September 22, 1900
Along the west coast
Liverpool affords an instance – even with its drawbacks – where the residents from the interior can find much to interest them, and as a central point for excursions, in many different directions, is unsurpassed.
The great city of the Mersey continues to expand. Evidences of its wealth are visible on every hand, in new and costly structures. The commercial buildings are imposing in their grandeur and magnificence, while public and private enterprise go hand in hand in the erection of edifices palatial in size, and which are rendering this great entrepot a city of palaces, so far as the leading thoroughfares are concerned. What more gratifying treat can a stranger desire than a stroll on the Great Landing Stage, where steamers start for most parts of the world, and where one elbows visitors from all quarters of the globe!
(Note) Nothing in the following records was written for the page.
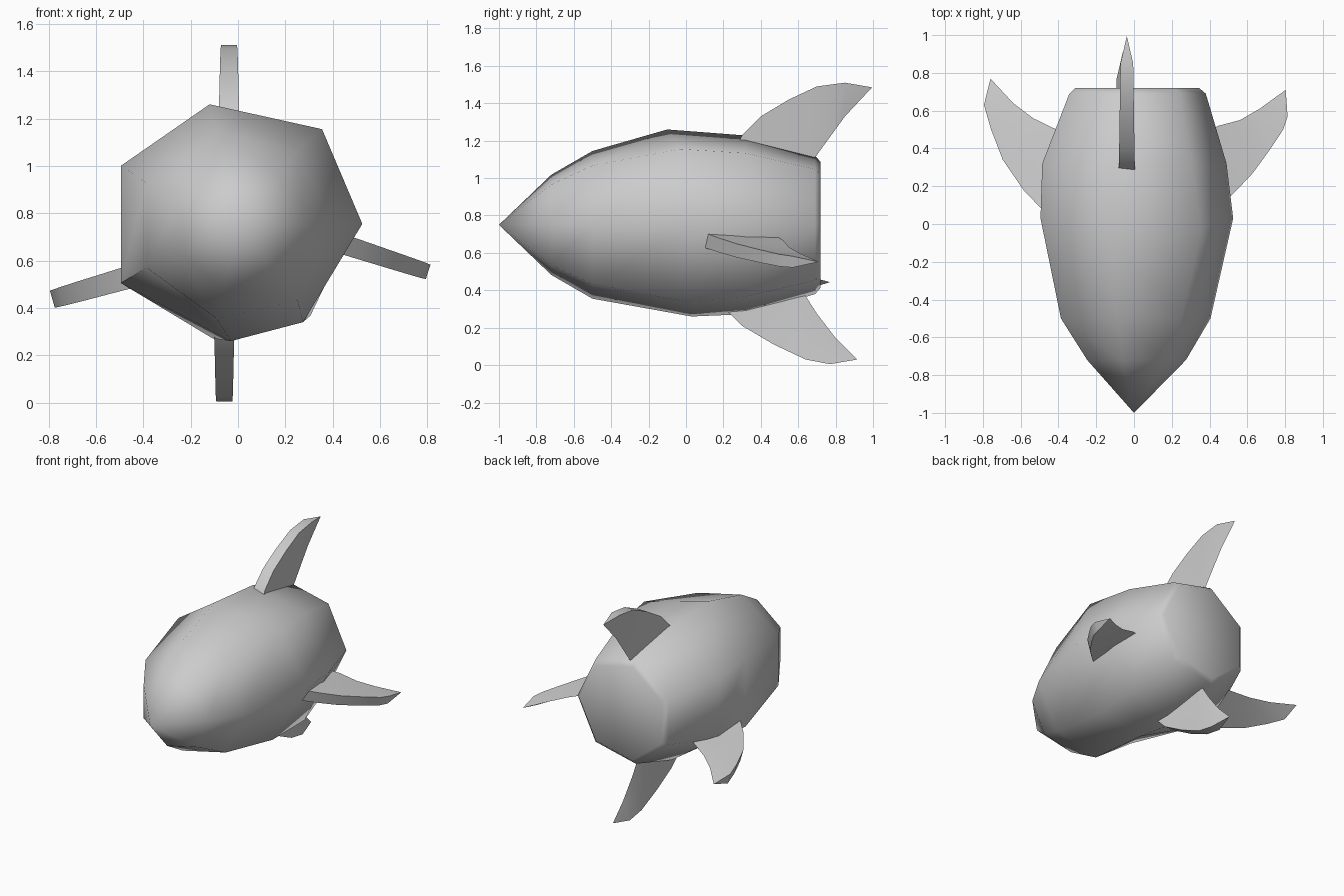
import bpy, bmesh
from math import sin, cos, tau, radians
from mathutils import Vector

if "Cube" in bpy.data.objects:
    bpy.data.objects.remove(bpy.data.objects["Cube"])

CZ = 0.75   # height of the long axis


def finish(bm, name, angle):
    bmesh.ops.recalc_face_normals(bm, faces=bm.faces)
    me = bpy.data.meshes.new(name)
    bm.to_mesh(me)
    bm.free()
    ob = bpy.data.objects.new(name, me)
    bpy.context.collection.objects.link(ob)
    bpy.ops.object.select_all(action='DESELECT')
    ob.select_set(True)
    bpy.context.view_layer.objects.active = ob
    bpy.ops.object.shade_smooth_by_angle(angle=radians(angle))
    return ob


def heptagon(y, r, left=1.0):
    pts = []
    for i in range(7):
        a = tau * i / 7
        k = left if i in (3, 4) else 1.0
        pts.append((r * k * cos(a), y, CZ + r * sin(a) * (1 if k == 1 else 1.02)))
    return pts


# Body: seven-sided rings, with a slightly irregular widest ring
middle = [(.525, .03, .755), (.355, -.03, 1.155), (-.12, -.10, 1.26), (-.495, .03, 1.0),
          (-.495, .03, .505), (-.03, .03, .26), (.275, .0, .34)]
rings = [heptagon(-.72, .275), heptagon(-.5, .405, 1.06), middle,
         heptagon(.32, .49, 1.1), heptagon(.69, .38), heptagon(.72, .345)]
bm = bmesh.new()
loops = [[bm.verts.new(p) for p in ring] for ring in rings]
nose = bm.verts.new((0, -1, CZ))
for i in range(7):
    j = (i + 1) % 7
    bm.faces.new((nose, loops[0][i], loops[0][j]))
    for a, b in zip(loops, loops[1:]):
        bm.faces.new((a[i], b[i], b[j], a[j]))
bm.faces.new(loops[-1])
finish(bm, "body", 53)


# Fins: swept wedges, thick leading edge and sharp trailing edge
def fin(name, lead, trail, tip, angle, width, offset=0.0):
    """Profiles are (y, distance from axis); angle is the direction seen from the front."""
    out = Vector((cos(radians(angle)), 0, sin(radians(angle))))
    side = Vector((-out.z, 0, out.x))
    base = Vector((0, 0, CZ)) + side * offset

    def place(p, s):
        return base + out * p[1] + Vector((0, p[0], 0)) + side * s

    bm = bmesh.new()
    n = len(lead)
    left, right = [], []
    for i, p in enumerate(lead):
        w = width * (1 - .25 * i / (n - 1)) / 2
        left.append(bm.verts.new(place(p, w)))
        right.append(bm.verts.new(place(p, -w)))
    back = [bm.verts.new(place(p, 0)) for p in trail]
    end = bm.verts.new(place(tip, 0))
    for i in range(n - 1):
        bm.faces.new((left[i], left[i + 1], right[i + 1], right[i]))
    bm.faces.new((left[-1], end, right[-1]))
    bm.faces.new((left[0], right[0], back[0]))
    for edge in (left, right):
        bm.faces.new(edge + [end] + back[::-1])
    bmesh.ops.triangulate(bm, faces=[f for f in bm.faces if len(f.verts) > 4])
    finish(bm, name, 35)


fin("top_fin", [(.27, .42), (.30, .48), (.40, .58), (.55, .67), (.70, .74), (.85, .76)],
    [(.63, .30), (.69, .36), (.77, .47), (.85, .58)], (.995, .735), 90, .09, .038)
fin("bottom_fin", [(.19, .43), (.23, .47), (.30, .54), (.47, .64), (.64, .72), (.77, .745)],
    [(.58, .30), (.62, .35), (.70, .475), (.80, .605)], (.915, .72), 270, .09, -.058)
fin("right_fin", [(.08, .43), (.17, .53), (.27, .63), (.40, .73), (.50, .80), (.57, .825)],
    [(.47, .36), (.52, .45), (.55, .57), (.61, .68)], (.71, .825), -18, .085, .06)
fin("left_fin", [(.03, .45), (.08, .52), (.18, .62), (.34, .735), (.50, .80), (.63, .84)],
    [(.43, .33), (.49, .43), (.56, .58), (.64, .69)], (.77, .815), 196, .10, -.075 + .16)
From the Pierhead the Corporation electric cars cover the whole area of the city, at the nominal charge of one penny to the most distant points. These cars are well appointed, they travel at high speed, are run at frequent intervals, and visitors can readily, and at very light cost, inspect the attractive objects that abound. Another series of cars are run north and south, from Aigburth – where the “upper ten” mostly live – to Fazakerley, in the north, a distance of over eight miles, for five pence!
Alas, however, that it should have to be said. The poverty of Liverpool is as visible from the electric cars as the grandeur of the central portions of the city. Dram-shops and pawnshops are too plentiful. They generally come together. Drink has always been the curse of Liverpool, and still is its bane. There is little employment for the young. Ragged and barefoot children are numerous, and half-intoxicated women and poorly dressed men are seen on every hand.
The city possesses several fine parks, institutions of all kinds are plentiful – educational and otherwise – and the wealthy people have dispensed freely of their bounty in various directions, but the curse of drink overshadows all these efforts, and leaves a deploarable residuum of misery in the thickly-populated quarters of one of the richest cities in the world. Notwithstanding these drawbacks, Liverpool, is a most interesting city, where visitors can spend a plensant and profitable time.
The disused graveyards are set out tastefully as gardens, are kept in excellent condition, and are veritable oases of greenery in the midst of the busy city. The Corporation have spent money freely in adornment, and have made a great variety of improvements for the health of the residents and the beautifying of the thoroughfares. Having known Liverpool sixty years ago, the writer can appreciate the extraordinary changes that have come about in the long intervening period.
A pleasant run from Liverpool – through the sand-hills that line the shore, and amid pretty villas, mansions, and minor watering-places, where golf is greatly in vogue – lands the visitor speedily at Southport. In the past half century this place has grown into a large and important town; in fact may be looked upon as a suburb of Liverpool, where the merchants and shipowners take their ease in the sweet air from the sea.
(Leeds Times, 22-09.1900)
Castle Street, around 1900.